Alex Burrows (Photo by Getty Images)
It's tough to be shocked by Alex Burrows' horrible comments towards Patrick O'Sullivan when we demand nothing but wins, regardless of cost, from professional athletes.
In a feature running in the Jan. 25 edition of The Hockey News on Bob Hartley, the Calgary Flames coach tells writer Louis Jean, “I would kill to win.”
We understand that it’s an exaggerative figure of speech, but it underscores the already obvious: sports professionals at the highest level are hard-wired to achieve, unconditionally.
So it didn’t come as a particular surprise when Patrick O’Sullivan revealed recently that Alex Burrows had taunted him several years ago, a couple times in fact, about the child abuse he endured at the hands of his father.
The knee-jerk reaction is to furrow the brow and wag a finger at Burrows, decrying the despicable nature of his comments.

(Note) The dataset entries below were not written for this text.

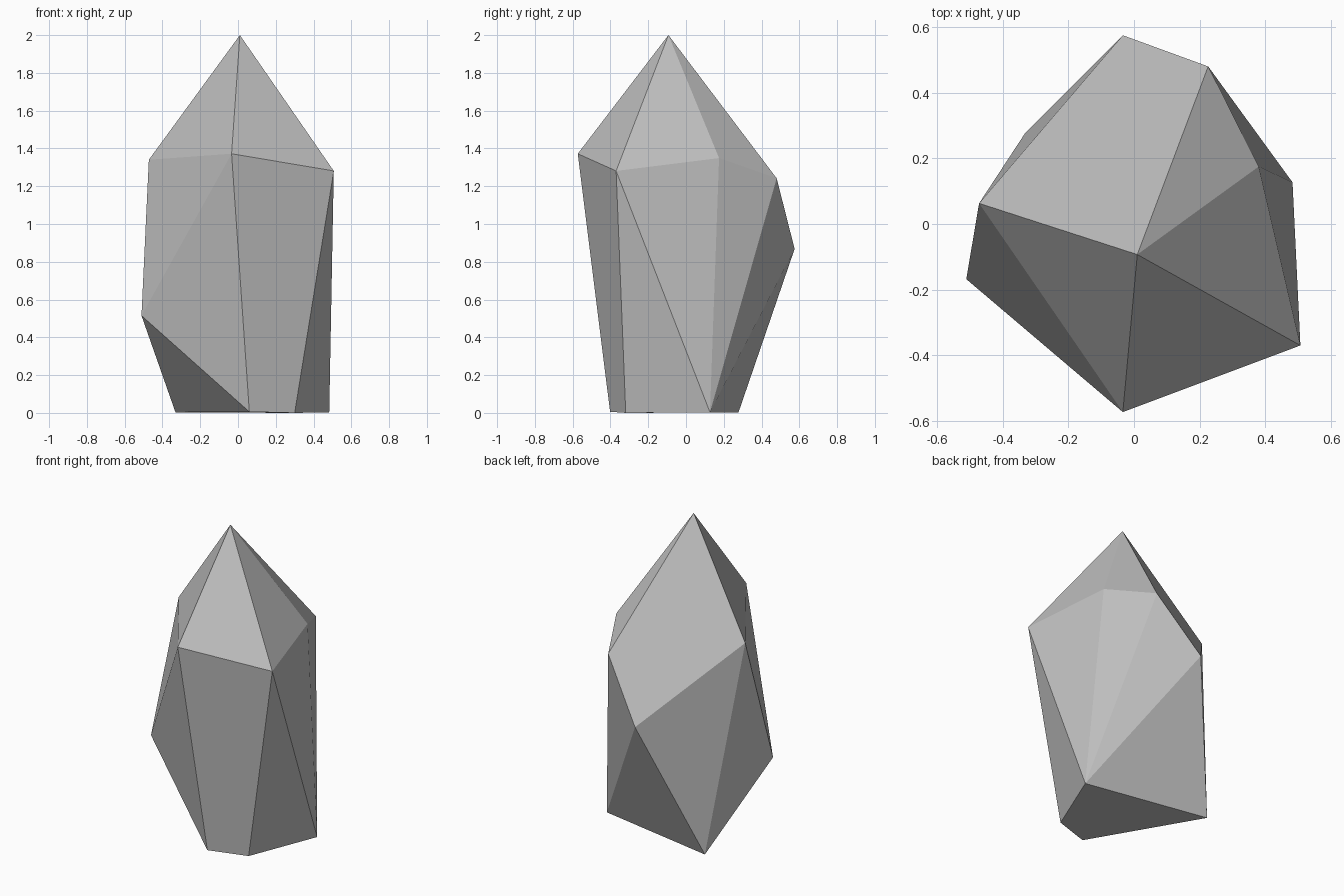
import bpy
import bmesh
import math

cube = bpy.data.objects.get("Cube")
if cube:
    bpy.data.objects.remove(cube, do_unlink=True)

# Single stone colour
stone = bpy.data.materials.new("stone grey")
stone.use_nodes = True
colour = (0.53, 0.53, 0.53, 1)
stone.diffuse_color = colour
stone.node_tree.nodes["Principled BSDF"].inputs["Base Color"].default_value = colour

# Corner points of the crystal, tip to base
tip = [(0.01, -0.093, 2.0)]
shoulder = [(-0.034, -0.573, 1.372), (0.507, -0.37, 1.281), (0.38, 0.175, 1.349),
            (0.226, 0.48, 1.242), (-0.472, 0.063, 1.34)]
waist = [(-0.034, 0.575, 0.868), (-0.511, -0.168, 0.515)]
base = [(0.06, -0.402, 0.006), (0.3, -0.319, 0.0),
        (0.483, 0.127, 0.003), (-0.331, 0.278, 0.003)]

# Wrap the corners in flat facets, merging the ones that lie level
bm = bmesh.new()
for point in tip + shoulder + waist + base:
    bm.verts.new(point)
bmesh.ops.convex_hull(bm, input=bm.verts[:])
bmesh.ops.dissolve_limit(bm, angle_limit=math.radians(1.5),
                         verts=bm.verts[:], edges=bm.edges[:])
bmesh.ops.recalc_face_normals(bm, faces=bm.faces[:])

mesh = bpy.data.meshes.new("crystal_rock")
bm.to_mesh(mesh)
bm.free()
mesh.materials.append(stone)
bpy.context.collection.objects.link(bpy.data.objects.new("crystal_rock", mesh))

That he has a reputation for existing on the edge – earlier this season he was accused, but not found “guilty” of uttering insensitive remarks about Jordin Tootoo’s family – doesn’t aid Burrows’ cause. There is no excuse for the gross insensitivity. And Burrows did apologize after being publicly called out.
But it’s understandable to a degree, at least, how it degenerates to this shameful level. The moving target that is hockey’s unwritten code is rife with contradiction and double messaging. Coupled with societal attitudinal shifts around what's tolerable and what isn't, players who exist within the code are bound to get confused on occasion. This is something Burrows admits to.
When it comes to trash talk, we’ve heard over the years from players that virtually anything goes. Until recently. The line is slowly blurring.
Race/xenophobia is off the table, unless you’re from Newfoundland or Siberia. Homophobic slurs? Depends on which words you’re using. Extramarital affairs can be used as zingers. Male pattern baldness and premature greying are fair game, too, as are halitosis, excessive nose hair and hemorrhoids. We’re not sure about STDs, or whatever they’re calling them nowadays.
Kidding aside, there remains a wide array of nastiness that athletes can and do hurl at one another. They’re still big boys, and they should still be able to take it. Right? Getting under the skin of an opponent is still an art form that can help secure wins. Slinging abuse? Check. Sometimes.
What about selling a call? Nope. That embarrasses the officials and mars the integrity of the game. It might earn your team a power play, maybe even lead to a decisive goal, but at what cost? That’s taking things too far. Where is the honor?
Oh, that’s right. It was left at the blueline, when your team’s No. 5 defenseman lowered his shoulder, but got his elbow slightly raised on follow through, hitting the heads-down opponent on the upper shoulder. Or was it the neck? What was the principal point of contact? Should the defender have held back? How do you decide to do that in mere seconds when you’ve been trained all your life to take the body or risk being nailed to the bench?
Don’t even get me started on goalies. Sure they have all the pressure in the world to succeed, and their margin of error is razor thin, but look at all the bulking up they’ve done over the years. Their gear is crazy big, and some are in violation of regulations. Yes, we want them to stop every puck, but not at the expense of larger pads. That crosses a line.
The point is, as my colleague Ryan Kennedy is wont to say, we get the game that we deserve. If we lust for blood and ultimate achievement, we need to expect to be cut at times by the blade of that double-edged sword. Put another way, we can’t put an egg in a shark’s jaws and expect the shell to remain intact.
We want wins, we want championships and, for the most part, we don’t particularly care how it’s achieved. That hockey’s boundaries are fuzzier at times than Sidney Crosby’s beard, doesn’t help. So be appalled at what Burrows said to Patrick O’Sullivan, but don’t be shocked. It’s a predictable by-product.